The custom of eating pancakes came from the fact that people had to use up fats like milk and butter and other foods like eggs before they started their fasting the next day. Therefore, when these ingredients were mixed together with some ground up grain (flour), the result was pancakes.

In other countries such as Poland and Sweden, sweet cakes and buns are made while in Estonia, people traditionally eat a type of pea soup. The Spanish eat omelettes while in Portugal they feast on doughnuts.

What is Mardi Gras and Where is it Celebrated?

Mardi Gras, which means fat Tuesday, is carnival which is most notably celebrated in New Orleans in Louisiana in the US. Louisiana has a strong French influence due to its colonial past and Mardi Gras is a time for parades and feasting before the beginning of Lent.  Pre-Lenten carnivals are celebrated in some European and South American countries as well and the word carnival itself comes from the old Latin phrase carnem levare, which means to take away meat, a nod to fasting which was to follow.
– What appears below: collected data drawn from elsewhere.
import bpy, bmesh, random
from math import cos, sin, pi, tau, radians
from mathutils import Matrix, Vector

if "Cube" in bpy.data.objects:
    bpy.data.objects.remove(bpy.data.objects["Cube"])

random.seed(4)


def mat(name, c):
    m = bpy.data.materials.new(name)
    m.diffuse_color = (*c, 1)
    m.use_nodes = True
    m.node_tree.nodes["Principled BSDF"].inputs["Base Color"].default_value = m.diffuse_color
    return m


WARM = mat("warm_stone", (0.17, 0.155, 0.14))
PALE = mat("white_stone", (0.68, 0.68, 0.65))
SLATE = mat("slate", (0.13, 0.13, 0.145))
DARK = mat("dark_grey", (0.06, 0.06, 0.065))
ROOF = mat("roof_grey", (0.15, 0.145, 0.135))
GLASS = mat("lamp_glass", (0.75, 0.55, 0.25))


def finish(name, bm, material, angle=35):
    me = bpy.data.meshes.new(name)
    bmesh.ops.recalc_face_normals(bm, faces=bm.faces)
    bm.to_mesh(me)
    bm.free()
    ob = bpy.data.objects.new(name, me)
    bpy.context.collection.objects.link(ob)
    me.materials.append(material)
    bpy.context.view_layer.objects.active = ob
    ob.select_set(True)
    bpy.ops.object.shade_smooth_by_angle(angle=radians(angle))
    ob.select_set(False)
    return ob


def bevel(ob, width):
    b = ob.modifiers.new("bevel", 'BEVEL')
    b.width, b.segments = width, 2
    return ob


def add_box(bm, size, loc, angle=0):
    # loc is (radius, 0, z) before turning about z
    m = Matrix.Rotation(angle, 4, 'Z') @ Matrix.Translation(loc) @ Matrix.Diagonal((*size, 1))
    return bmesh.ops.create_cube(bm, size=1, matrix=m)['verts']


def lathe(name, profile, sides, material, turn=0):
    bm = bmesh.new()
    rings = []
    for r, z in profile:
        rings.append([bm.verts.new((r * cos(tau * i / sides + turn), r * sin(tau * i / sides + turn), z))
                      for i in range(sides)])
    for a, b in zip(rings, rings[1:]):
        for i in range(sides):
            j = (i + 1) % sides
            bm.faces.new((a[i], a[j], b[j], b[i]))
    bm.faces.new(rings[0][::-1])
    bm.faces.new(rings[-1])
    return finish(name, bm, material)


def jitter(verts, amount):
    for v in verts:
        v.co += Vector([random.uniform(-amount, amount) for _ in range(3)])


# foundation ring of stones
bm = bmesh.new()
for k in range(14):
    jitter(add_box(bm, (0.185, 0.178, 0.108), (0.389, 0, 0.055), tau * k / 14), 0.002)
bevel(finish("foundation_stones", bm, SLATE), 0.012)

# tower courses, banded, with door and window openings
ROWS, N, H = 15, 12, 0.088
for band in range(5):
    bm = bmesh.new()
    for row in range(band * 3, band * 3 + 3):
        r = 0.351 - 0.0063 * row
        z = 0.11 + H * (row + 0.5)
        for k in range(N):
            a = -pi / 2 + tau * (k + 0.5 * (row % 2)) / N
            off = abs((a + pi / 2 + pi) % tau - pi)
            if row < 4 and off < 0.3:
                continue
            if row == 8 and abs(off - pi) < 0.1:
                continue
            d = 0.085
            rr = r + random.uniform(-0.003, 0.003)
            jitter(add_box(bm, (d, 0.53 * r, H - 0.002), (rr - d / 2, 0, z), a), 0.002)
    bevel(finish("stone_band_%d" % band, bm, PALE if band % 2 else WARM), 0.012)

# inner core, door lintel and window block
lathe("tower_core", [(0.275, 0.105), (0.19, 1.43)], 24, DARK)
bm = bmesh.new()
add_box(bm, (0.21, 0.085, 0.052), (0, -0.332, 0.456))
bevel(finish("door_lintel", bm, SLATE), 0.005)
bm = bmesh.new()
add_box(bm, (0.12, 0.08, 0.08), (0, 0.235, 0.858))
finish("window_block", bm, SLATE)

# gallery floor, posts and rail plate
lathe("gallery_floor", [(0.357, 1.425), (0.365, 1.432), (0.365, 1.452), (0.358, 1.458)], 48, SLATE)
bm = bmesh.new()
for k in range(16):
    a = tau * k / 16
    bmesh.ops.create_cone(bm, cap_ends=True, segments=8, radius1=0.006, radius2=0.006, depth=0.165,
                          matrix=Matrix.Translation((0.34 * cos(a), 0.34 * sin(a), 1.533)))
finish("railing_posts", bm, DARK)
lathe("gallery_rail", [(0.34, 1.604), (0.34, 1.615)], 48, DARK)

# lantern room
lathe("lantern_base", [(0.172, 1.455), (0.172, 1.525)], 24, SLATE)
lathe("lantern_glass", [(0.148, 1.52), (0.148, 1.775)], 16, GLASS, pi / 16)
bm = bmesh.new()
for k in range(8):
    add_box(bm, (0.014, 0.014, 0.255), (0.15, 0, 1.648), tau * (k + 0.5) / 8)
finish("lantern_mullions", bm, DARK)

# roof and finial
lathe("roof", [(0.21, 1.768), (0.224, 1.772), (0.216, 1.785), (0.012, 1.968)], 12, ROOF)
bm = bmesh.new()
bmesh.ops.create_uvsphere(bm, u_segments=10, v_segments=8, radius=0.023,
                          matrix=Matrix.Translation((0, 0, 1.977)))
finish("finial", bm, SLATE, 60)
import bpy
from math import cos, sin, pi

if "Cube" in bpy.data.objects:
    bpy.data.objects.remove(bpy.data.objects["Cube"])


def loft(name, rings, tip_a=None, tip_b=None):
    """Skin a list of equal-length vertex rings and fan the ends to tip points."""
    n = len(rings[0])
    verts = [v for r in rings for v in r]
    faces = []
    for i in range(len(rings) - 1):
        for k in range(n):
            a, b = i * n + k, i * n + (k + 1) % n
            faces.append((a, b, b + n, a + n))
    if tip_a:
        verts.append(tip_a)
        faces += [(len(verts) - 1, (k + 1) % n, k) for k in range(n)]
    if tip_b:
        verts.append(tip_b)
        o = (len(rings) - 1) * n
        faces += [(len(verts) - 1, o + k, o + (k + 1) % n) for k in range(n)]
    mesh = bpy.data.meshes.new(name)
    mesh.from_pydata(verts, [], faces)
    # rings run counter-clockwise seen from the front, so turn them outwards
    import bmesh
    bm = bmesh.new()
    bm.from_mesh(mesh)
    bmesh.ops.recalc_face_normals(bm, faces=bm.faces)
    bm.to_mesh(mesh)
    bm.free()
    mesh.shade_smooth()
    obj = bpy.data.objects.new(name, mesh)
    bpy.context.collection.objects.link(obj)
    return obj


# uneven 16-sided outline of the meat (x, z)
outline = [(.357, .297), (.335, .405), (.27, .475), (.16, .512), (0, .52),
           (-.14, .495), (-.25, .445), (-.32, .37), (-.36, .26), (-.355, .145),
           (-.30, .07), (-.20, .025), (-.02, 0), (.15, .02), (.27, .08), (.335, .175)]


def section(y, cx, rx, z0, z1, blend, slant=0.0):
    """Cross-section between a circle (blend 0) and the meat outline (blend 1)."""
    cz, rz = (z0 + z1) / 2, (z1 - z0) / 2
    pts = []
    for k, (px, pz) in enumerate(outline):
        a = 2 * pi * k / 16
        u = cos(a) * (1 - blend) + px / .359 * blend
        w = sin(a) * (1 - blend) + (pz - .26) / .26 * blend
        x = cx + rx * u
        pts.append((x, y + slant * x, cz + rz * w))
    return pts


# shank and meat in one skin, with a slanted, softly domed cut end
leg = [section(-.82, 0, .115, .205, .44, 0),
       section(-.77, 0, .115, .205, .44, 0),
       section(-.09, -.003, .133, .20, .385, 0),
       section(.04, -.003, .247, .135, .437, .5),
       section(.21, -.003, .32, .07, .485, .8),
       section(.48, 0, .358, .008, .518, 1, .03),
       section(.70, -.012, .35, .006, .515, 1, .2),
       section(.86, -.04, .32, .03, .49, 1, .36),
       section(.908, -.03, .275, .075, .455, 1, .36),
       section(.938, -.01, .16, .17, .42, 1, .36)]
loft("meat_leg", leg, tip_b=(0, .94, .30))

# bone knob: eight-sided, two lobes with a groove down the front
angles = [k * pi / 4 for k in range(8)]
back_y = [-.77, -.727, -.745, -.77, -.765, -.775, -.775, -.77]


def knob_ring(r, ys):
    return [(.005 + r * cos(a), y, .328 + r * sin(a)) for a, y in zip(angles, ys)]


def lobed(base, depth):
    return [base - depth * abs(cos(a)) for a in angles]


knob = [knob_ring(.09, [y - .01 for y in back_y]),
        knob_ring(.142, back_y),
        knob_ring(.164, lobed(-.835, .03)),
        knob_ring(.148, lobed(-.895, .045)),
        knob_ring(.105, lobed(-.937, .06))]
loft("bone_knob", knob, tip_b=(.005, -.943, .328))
What are Some Other Pancake Day Traditions?

Shrove Tuesday isn’t just about gorging on pancakes, it also a day when people around the world engage in all kinds of weird and wonderful customs.

In many villages in England, there are Pancake Races where people race each other while holding frying pans full of pancakes while in one village in Derby, there is an annual Shrovetide football match which is played through the town, along a three-mile course and features teams of dozens of players on each side.

In Denmark, an ancient tradition of hitting the cat out the barrel has been modified for modern day. The tradition started when people would hit a wooden barrel with sticks to drive out the cat, which symbolised evil spirits. Nowadays, children dress up and hit a cardboard box which contains sweets instead of a cat.